This reinforces the conclusion that not only should paternity leaves be extended, but they should also be promoted with a narrative free from stereotypes so that they can be used without stigma.
There are initiatives and organizations that play essential roles in this matter. Some generate data and knowledge, which is crucial to understand what works best. Others create alliances between companies to enhance and improve these policies at the corporate level.
- Champions of Change: It is an initiative that brings together multiple companies and works for gender equity. One of its focuses is the promotion of shared leaves and the eradication of gender stereotypes.
- Leave For Dads: This business working group on parental leave aims to encourage more fathers to take advantage of paid parental leaves through the adoption of favorable company policies and the reduction of barriers in organizational culture and social norms that hinder their adoption.
- The MenCare Commitment: It is a global campaign that seeks to reduce inequality in caregiving responsibilities by encouraging governments and the private sector to take actions to close gender gaps in this aspect.
Exercising Fatherhood: An unique opportunity to transform societies
Why is it important to highlight the significance of shared leaves? They constitute a powerful tool for achieving more equal societies. By distributing caregiving responsibilities, women have greater autonomy to dedicate time to their professional careers.
Daniel affirms that “the narrative that women have a ‘sixth sense’ and men don’t know how to take care of children strengthens stereotypes of masculinity.

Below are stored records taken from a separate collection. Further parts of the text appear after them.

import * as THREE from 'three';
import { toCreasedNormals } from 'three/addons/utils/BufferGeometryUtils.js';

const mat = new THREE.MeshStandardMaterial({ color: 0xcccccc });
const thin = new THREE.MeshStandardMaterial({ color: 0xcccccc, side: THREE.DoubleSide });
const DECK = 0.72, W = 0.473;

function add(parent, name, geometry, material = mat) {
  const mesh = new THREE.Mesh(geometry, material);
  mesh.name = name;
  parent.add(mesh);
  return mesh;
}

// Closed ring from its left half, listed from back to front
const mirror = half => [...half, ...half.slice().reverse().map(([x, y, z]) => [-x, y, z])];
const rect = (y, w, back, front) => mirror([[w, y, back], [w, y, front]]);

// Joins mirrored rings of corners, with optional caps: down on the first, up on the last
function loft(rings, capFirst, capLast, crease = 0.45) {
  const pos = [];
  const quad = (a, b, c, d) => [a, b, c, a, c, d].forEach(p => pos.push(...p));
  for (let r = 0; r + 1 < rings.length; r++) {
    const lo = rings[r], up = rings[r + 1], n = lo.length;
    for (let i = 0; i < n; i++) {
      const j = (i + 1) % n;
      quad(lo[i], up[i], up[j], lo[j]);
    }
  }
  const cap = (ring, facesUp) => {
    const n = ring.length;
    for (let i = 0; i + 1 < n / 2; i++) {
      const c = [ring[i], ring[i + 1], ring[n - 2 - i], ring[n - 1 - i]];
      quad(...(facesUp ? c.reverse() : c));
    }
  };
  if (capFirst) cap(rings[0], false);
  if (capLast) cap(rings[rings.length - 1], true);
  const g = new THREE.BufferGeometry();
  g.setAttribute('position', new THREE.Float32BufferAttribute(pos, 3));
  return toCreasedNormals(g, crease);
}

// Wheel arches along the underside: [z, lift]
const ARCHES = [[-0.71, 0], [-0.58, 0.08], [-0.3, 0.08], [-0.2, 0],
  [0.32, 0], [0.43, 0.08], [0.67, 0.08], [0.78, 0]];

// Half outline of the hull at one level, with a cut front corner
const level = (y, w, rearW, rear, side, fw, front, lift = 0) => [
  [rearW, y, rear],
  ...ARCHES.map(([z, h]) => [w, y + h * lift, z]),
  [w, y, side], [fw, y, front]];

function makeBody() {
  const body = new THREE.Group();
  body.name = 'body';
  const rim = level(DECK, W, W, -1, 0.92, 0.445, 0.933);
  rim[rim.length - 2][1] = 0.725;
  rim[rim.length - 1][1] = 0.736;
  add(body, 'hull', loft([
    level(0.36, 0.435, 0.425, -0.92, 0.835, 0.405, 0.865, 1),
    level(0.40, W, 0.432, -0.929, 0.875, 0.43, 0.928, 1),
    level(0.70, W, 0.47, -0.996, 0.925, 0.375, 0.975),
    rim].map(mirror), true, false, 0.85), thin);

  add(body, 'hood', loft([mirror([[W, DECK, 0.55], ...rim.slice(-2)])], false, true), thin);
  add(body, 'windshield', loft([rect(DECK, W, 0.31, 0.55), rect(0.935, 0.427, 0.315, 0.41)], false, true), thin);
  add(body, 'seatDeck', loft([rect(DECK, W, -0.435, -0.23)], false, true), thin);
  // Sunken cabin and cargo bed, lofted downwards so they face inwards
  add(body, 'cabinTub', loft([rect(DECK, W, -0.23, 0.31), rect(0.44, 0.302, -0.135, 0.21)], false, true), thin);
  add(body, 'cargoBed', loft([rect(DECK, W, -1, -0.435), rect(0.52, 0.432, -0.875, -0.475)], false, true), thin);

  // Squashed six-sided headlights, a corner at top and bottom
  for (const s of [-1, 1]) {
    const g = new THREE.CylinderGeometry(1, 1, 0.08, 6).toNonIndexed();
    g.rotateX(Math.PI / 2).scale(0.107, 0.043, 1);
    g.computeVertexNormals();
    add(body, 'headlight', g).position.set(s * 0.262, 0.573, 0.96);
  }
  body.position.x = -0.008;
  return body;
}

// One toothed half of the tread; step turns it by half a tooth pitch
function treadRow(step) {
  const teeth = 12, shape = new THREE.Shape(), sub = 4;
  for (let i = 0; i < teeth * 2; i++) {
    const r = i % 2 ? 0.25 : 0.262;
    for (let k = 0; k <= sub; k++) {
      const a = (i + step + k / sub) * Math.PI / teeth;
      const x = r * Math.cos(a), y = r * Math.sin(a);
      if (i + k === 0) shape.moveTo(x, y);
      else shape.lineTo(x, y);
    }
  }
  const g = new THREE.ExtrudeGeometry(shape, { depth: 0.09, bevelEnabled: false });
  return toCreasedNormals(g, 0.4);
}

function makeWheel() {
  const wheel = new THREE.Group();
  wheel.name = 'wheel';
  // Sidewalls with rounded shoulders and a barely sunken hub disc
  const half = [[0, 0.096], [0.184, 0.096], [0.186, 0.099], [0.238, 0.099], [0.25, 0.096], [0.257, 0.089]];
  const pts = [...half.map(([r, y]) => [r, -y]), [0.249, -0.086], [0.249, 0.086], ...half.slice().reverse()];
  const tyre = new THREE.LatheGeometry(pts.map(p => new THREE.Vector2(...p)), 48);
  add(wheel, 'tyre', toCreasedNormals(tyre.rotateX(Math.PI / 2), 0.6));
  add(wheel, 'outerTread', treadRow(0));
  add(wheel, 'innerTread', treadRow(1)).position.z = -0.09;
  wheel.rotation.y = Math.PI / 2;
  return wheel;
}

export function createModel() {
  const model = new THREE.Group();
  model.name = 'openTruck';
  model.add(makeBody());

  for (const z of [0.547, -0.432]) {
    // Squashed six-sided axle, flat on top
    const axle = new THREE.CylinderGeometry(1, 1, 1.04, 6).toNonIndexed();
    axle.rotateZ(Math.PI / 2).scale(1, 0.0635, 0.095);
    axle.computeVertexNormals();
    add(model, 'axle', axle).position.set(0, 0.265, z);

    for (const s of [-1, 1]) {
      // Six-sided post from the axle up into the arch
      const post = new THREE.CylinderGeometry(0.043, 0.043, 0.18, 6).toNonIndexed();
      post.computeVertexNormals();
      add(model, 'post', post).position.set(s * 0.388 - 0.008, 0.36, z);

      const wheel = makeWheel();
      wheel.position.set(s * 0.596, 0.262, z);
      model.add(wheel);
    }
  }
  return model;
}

It becomes an excuse to not participate adequately in parenting. And the gap keeps growing because the father’s bond with the child doesn’t deepen“.
This is crucial considering that the behaviors taught during childhood have a significant impact on emotional development and the family patterns internalized into adulthood. Moreover, gender roles fostered during this stage are also linked to caregiving behaviors towards the home, others, and even the environment.
What can we do to improve?
While the lack of rigorous data in the region prevents us from knowing the exact best practices, there are conclusions that we can implement:
- Promote mandatory, 100% paid, and shared leave systems. In the Spanish system, a factor that has increased the success of this leave is that if it is not taken by the father, it is forfeited. This has been crucial in allowing men and women to have comparable career trajectories and a greater commitment to parenting tasks.
- Adopt internal policies that protect workers taking their leave. Employment protection and non-discrimination are essential to incentivize fathers to exercise this right without facing retaliation. The region needs to increase policies to protect fathers against dismissal and ensure their right to return to the same job position while also encouraging companies to protect the rights of employees taking these leaves.
- Support and refrain from judging fathers who decide to take extended leaves. As in Daniel’s story, more and more men aspire to take active roles in raising their children. One task that we can all do is to encourage this practice in our close circles without passing judgment.
Let´s make everyday Father´s Day
Increasing paternity leaves in the region is crucial, but it is not enough to close the gaps in caregiving responsibilities. The data presented confirms that extending leave policies does not always result in fathers exercising their rights. Therefore, this occasion invites us to go beyond public policies and foster, within our close circles, the cultural change needed to transform the role of fatherhood.
We need to create spaces where fathers feel free and protected to take their paternity leaves and see them as their responsibility as well! Today, we congratulate all the dads and caregivers who are inspiring us with their example to believe that shared parenting is possible.